The more moderate (or liberal, if you will) side of the Republican Party believes that it’s actually those uber-conservative ideals which hurt them in this election cycle. Many have said that they feel they have been painted with a very wide brush that makes them look as though they’re uncompromising and hard to get along with.

So you have two sides of a political coin, if you will. And it’s currently in the air waiting to come down heads or tails.

My personal belief is that the tea party wing of the party overplayed their hand and got hurt because of it. When you give ultimatums as they have made a habit of doing, you have only two options: everything goes your way or nothing does. They had gotten used to getting what they wanted and have no idea how to handle the current situation where they may very well get nothing.

That would be all well and good if they learned that lesson. But they seem to feel — as evident from Grover Norquist’s appearance on “Meet the Press” this past weekend — that the problem wasn’t their unwillingness to budge. The problem was that they weren’t strong enough.

Norquist predicted that there will be a huge resurgence of the tea party in 2014 if the president takes us over “the fiscal cliff.” He’s calling for the GOP to stand firm and refuse to cave to the White House’s demands for tax increases as part of a budget compromise.

I’m not sure if Norquist is bluffing or if he really believes that, but I think the GOP has painted itself into a corner and missed the memo that the nation as a whole took a left turn at the last election.

Of course, only time will tell. And when we look back on it, it will all make sense. Hindsight is 20-20, of course.

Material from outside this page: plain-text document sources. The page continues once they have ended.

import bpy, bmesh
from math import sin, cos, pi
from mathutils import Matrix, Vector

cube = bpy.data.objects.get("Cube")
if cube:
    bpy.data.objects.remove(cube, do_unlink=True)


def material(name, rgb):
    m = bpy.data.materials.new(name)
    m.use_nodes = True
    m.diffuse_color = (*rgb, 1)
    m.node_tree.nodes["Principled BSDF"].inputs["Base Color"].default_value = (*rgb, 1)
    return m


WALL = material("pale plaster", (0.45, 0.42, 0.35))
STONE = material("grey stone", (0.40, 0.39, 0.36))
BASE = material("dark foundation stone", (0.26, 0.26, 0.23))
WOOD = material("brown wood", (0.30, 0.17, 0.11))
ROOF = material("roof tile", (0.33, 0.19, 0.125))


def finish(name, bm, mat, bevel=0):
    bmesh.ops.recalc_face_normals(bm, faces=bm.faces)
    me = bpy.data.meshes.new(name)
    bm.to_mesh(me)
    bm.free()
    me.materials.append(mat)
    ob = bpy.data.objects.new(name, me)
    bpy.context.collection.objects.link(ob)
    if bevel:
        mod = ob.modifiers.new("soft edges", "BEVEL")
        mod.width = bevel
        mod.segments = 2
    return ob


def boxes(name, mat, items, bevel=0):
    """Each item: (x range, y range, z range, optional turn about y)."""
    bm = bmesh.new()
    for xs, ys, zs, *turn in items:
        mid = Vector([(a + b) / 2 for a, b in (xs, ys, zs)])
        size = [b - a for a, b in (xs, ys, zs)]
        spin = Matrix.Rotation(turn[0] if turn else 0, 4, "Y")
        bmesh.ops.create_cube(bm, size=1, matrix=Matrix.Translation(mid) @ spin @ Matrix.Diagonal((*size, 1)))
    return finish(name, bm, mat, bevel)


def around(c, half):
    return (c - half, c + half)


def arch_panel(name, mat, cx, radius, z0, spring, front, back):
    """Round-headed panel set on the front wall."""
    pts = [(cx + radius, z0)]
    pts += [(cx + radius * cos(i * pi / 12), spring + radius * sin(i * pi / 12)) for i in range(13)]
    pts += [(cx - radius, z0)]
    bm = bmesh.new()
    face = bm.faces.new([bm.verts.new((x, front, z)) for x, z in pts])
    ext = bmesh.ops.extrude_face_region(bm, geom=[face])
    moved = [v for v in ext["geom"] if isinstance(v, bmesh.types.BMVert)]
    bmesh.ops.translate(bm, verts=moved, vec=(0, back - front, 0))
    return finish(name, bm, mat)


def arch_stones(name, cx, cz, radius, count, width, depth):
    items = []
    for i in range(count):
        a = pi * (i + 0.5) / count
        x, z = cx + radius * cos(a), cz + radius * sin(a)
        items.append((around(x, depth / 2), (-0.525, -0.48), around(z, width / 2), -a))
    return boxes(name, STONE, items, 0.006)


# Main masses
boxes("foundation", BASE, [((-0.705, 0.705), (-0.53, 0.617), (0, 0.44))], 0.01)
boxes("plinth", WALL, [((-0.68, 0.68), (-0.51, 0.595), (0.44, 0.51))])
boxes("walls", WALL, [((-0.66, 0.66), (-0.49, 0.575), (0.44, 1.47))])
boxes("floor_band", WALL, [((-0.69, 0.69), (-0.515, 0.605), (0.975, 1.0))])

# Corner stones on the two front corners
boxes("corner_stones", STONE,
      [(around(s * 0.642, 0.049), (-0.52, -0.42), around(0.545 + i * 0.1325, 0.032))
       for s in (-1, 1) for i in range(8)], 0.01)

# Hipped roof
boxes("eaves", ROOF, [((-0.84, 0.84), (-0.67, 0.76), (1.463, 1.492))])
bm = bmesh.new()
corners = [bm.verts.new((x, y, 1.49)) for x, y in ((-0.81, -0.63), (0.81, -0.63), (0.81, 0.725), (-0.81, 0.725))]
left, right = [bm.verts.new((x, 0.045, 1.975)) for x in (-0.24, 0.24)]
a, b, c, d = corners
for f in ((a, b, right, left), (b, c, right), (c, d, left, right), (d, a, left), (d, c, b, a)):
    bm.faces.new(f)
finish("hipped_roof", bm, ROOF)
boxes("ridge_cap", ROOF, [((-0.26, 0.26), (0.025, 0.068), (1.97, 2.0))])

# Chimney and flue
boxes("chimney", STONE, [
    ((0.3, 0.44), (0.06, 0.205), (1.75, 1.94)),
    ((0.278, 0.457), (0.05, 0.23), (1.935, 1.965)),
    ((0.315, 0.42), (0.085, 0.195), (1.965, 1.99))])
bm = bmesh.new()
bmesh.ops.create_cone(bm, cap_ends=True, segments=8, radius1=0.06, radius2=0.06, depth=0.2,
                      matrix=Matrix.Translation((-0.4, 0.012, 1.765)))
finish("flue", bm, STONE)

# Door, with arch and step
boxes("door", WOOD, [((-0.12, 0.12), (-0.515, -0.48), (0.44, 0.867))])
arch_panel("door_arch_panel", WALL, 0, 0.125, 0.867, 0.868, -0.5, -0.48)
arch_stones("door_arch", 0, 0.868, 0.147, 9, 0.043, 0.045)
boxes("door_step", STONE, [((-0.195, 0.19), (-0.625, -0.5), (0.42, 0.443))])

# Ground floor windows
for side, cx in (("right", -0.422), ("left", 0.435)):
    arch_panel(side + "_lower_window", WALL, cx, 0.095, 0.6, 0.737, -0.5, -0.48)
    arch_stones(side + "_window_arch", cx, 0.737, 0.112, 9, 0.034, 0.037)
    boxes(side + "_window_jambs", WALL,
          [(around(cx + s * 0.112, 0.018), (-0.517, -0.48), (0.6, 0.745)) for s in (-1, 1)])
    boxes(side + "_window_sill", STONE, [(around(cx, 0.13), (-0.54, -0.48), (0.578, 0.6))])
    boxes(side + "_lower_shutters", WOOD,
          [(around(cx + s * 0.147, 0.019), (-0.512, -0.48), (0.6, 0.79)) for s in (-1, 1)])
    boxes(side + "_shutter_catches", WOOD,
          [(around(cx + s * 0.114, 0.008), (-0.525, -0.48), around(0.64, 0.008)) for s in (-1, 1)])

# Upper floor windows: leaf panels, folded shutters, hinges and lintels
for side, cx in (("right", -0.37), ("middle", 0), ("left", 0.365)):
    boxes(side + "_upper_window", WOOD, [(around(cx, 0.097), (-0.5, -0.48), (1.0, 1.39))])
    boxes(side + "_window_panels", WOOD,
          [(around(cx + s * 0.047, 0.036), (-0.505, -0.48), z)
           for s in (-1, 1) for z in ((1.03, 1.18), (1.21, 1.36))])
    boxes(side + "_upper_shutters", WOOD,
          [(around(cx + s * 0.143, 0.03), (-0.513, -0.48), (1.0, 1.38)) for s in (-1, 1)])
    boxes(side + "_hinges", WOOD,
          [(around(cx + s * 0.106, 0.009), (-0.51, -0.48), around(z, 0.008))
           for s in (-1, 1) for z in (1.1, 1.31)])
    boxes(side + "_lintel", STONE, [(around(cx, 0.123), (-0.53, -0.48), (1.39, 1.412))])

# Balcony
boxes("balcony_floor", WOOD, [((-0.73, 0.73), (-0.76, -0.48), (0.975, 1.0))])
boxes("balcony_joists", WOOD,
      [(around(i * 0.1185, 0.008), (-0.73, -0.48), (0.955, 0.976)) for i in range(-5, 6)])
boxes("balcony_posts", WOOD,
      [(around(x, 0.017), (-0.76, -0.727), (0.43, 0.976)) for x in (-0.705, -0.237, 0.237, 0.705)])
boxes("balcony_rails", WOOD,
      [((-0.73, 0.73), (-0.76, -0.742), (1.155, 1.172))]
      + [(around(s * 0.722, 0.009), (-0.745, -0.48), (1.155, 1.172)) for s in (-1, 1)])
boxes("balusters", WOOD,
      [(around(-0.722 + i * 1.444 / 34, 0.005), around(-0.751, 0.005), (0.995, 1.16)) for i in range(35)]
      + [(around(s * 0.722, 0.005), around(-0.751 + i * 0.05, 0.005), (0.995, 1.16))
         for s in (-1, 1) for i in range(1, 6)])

Scott Leffler can not see the future. This column is intended as entertainment only. All rights reserved. And other legal mumbo jumbo. Call your doctor if you feel more columns are right for you. And be sure to follow Scott on Twitter @scottleffler — as long as your doctor says it’s OK.